- **WHAT YOU ARE ASKED TO DO**: What lines of the data below hold the string "profile"? Copy each one.

*** THE DATA ***

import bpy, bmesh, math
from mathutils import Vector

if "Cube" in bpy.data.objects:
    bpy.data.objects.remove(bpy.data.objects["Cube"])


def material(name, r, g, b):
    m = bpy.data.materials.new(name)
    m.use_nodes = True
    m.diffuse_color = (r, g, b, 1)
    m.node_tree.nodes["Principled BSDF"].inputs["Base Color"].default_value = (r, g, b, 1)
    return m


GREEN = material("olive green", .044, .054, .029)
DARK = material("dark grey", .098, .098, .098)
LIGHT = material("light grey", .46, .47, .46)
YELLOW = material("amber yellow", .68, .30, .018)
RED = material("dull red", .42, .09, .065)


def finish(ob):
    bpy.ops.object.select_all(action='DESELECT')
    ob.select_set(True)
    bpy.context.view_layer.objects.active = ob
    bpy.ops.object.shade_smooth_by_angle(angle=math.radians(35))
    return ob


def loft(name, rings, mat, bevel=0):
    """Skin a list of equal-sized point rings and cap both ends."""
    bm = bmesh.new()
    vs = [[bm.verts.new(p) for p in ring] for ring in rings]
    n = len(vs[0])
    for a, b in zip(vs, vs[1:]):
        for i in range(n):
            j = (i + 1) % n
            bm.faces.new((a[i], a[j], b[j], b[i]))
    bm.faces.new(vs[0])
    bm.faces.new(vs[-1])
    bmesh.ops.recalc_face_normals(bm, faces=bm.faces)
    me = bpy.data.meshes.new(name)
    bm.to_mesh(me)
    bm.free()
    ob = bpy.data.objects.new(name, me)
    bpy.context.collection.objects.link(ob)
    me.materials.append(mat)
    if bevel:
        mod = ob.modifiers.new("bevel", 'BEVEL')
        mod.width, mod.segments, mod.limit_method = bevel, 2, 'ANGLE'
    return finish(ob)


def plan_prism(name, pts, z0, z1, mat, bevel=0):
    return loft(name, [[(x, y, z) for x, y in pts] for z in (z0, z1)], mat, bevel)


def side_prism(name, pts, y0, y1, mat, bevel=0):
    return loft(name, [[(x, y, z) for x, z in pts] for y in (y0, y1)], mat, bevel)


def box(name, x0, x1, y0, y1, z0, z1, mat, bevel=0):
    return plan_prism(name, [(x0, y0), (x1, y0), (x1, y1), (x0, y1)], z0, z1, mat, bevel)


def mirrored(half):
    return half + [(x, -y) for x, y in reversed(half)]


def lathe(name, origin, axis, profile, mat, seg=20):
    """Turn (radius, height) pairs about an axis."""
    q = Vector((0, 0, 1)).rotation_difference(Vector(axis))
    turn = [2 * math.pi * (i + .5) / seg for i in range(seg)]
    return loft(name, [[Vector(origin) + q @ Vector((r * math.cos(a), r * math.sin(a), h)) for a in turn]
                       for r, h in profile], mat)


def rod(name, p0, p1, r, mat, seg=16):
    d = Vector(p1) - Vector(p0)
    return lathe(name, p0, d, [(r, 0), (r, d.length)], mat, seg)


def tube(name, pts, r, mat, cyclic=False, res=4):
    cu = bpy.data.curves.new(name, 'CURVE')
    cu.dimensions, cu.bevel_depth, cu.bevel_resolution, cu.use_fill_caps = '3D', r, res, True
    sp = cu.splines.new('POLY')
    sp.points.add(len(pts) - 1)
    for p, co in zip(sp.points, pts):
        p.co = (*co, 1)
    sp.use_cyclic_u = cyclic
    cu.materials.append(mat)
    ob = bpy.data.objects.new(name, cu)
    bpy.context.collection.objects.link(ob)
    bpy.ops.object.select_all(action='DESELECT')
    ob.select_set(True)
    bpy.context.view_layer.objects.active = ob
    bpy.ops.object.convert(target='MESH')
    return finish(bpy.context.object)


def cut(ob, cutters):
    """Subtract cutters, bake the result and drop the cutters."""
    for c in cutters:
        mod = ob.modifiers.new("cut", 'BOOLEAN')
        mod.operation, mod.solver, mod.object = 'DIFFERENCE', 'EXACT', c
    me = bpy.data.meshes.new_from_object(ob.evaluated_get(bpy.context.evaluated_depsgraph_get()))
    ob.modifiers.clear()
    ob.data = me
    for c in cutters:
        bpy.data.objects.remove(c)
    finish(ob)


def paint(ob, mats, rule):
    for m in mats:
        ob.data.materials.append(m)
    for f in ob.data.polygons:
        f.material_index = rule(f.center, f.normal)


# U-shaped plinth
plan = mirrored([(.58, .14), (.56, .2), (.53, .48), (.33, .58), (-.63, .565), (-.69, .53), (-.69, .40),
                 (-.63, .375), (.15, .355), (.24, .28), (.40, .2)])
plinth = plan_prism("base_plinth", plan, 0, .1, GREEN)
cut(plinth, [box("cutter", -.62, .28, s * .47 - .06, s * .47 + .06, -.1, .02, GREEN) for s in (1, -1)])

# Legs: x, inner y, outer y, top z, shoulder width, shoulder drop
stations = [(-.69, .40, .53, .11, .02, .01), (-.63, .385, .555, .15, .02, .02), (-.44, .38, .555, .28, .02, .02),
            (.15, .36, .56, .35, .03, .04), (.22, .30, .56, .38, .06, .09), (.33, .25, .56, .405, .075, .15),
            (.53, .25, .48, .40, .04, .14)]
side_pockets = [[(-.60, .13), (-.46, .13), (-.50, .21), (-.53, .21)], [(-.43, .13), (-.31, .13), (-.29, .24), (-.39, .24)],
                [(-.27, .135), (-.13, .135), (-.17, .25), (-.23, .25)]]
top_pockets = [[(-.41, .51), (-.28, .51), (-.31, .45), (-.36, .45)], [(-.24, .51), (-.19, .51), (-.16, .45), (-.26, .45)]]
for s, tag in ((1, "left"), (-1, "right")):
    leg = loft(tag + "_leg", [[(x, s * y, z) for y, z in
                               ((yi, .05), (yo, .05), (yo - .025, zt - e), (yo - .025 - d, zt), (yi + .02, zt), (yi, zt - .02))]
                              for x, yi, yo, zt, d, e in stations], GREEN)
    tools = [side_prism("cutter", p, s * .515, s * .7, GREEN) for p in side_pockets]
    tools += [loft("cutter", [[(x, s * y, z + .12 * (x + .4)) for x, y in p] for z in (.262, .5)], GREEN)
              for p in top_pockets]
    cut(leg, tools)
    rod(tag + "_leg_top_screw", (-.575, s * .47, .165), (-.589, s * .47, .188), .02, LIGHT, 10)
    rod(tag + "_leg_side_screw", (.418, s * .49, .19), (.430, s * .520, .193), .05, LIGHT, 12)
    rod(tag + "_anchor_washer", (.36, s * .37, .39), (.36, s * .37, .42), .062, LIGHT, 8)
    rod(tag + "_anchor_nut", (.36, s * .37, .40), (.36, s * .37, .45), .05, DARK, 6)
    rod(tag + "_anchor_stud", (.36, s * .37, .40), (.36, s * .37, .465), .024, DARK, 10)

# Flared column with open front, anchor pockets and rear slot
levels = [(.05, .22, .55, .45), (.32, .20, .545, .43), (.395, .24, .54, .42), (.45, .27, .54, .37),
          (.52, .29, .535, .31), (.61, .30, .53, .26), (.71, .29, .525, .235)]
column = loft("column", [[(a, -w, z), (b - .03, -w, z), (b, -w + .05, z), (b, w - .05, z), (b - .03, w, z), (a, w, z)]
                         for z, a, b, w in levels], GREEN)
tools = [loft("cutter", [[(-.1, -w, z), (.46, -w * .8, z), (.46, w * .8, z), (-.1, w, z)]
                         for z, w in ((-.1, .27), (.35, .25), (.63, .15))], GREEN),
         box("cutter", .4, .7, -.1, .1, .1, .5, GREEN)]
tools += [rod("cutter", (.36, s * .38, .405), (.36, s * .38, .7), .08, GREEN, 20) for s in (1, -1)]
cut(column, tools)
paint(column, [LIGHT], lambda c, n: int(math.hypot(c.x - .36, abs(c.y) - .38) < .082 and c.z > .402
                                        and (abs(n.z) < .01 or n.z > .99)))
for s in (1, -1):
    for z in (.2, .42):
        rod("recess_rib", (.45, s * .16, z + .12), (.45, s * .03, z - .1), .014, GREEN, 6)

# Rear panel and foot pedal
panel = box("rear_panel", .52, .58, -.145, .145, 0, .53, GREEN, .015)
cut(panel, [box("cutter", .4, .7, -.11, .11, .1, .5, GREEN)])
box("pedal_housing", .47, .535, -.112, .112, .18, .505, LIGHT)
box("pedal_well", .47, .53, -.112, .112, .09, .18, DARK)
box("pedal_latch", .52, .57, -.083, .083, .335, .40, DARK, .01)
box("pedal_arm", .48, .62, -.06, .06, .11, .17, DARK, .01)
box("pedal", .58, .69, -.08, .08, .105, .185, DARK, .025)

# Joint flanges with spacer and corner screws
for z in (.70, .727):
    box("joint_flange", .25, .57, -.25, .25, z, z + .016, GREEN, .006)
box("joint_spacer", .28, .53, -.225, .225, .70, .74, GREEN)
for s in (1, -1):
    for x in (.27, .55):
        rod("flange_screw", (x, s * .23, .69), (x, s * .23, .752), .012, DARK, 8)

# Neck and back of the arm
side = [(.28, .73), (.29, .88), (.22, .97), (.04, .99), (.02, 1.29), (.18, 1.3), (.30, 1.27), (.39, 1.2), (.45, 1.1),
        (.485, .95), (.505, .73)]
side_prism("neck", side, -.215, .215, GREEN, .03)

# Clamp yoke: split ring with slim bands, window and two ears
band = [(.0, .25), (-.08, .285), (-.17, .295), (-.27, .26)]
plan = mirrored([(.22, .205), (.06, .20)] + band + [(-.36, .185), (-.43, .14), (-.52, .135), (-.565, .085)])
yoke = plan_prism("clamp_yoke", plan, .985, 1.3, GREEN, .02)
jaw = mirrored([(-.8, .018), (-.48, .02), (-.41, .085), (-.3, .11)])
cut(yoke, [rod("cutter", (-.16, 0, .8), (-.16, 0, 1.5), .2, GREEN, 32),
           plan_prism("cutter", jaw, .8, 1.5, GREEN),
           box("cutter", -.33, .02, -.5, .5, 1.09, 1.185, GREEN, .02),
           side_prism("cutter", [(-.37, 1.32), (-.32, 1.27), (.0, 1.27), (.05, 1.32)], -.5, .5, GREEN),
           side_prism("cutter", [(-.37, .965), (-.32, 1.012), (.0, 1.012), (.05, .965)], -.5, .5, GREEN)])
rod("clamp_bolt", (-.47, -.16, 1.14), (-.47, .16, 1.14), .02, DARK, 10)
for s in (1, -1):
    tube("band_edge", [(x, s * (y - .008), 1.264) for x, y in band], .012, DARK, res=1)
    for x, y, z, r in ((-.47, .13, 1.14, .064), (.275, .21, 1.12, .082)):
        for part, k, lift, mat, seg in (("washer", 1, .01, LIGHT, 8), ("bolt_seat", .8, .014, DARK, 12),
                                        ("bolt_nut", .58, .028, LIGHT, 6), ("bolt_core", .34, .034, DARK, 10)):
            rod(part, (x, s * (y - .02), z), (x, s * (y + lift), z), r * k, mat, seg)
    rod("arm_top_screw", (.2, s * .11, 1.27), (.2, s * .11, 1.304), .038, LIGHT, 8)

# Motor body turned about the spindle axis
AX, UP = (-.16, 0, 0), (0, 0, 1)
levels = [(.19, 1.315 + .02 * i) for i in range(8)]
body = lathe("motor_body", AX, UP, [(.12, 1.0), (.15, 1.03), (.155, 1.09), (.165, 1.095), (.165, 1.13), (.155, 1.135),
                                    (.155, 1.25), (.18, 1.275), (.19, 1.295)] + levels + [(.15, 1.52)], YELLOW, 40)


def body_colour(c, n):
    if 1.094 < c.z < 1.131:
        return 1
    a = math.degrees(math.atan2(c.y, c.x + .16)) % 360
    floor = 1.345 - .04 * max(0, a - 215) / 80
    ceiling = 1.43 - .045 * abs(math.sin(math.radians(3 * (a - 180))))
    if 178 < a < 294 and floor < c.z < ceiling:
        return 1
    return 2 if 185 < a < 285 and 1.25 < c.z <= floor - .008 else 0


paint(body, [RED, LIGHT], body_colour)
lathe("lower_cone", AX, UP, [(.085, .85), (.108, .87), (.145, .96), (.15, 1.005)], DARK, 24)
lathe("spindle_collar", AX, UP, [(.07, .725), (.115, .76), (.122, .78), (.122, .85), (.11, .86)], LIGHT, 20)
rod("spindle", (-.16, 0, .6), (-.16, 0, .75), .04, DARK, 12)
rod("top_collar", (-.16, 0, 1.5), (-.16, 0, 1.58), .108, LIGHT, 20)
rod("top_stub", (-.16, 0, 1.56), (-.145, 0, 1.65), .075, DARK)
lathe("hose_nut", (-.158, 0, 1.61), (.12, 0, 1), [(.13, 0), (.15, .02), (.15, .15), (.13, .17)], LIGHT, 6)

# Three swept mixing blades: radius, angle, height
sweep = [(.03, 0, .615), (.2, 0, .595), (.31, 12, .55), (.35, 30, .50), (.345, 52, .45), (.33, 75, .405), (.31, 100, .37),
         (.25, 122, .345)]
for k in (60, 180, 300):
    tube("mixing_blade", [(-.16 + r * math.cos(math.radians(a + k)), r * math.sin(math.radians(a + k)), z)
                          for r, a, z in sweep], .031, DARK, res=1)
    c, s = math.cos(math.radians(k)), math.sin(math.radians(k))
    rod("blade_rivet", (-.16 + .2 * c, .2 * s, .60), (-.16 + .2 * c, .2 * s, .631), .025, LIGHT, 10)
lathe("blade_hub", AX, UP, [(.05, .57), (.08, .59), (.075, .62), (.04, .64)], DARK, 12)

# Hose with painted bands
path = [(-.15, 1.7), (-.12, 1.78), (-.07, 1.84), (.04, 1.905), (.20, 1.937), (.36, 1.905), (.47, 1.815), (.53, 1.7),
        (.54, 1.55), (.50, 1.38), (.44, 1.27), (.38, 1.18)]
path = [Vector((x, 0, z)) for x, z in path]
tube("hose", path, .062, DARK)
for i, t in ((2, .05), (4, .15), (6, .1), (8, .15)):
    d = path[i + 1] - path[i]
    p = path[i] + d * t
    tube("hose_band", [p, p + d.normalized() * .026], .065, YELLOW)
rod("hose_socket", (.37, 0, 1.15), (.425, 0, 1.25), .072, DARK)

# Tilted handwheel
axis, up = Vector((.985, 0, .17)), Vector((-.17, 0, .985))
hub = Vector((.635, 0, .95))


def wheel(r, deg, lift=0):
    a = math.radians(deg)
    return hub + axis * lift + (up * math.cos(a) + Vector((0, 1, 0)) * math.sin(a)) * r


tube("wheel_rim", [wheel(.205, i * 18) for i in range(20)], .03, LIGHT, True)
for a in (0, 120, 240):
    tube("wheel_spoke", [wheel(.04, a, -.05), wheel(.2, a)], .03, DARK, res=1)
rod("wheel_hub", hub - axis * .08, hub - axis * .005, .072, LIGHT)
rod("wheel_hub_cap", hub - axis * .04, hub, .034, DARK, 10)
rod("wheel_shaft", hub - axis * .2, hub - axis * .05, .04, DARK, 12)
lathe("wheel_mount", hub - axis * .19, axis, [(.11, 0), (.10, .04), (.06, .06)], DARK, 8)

*** End of THE DATA ***

- **ANSWER SECTION**:
def lathe(name, origin, axis, profile, mat, seg=20):
                       for r, h in profile], mat)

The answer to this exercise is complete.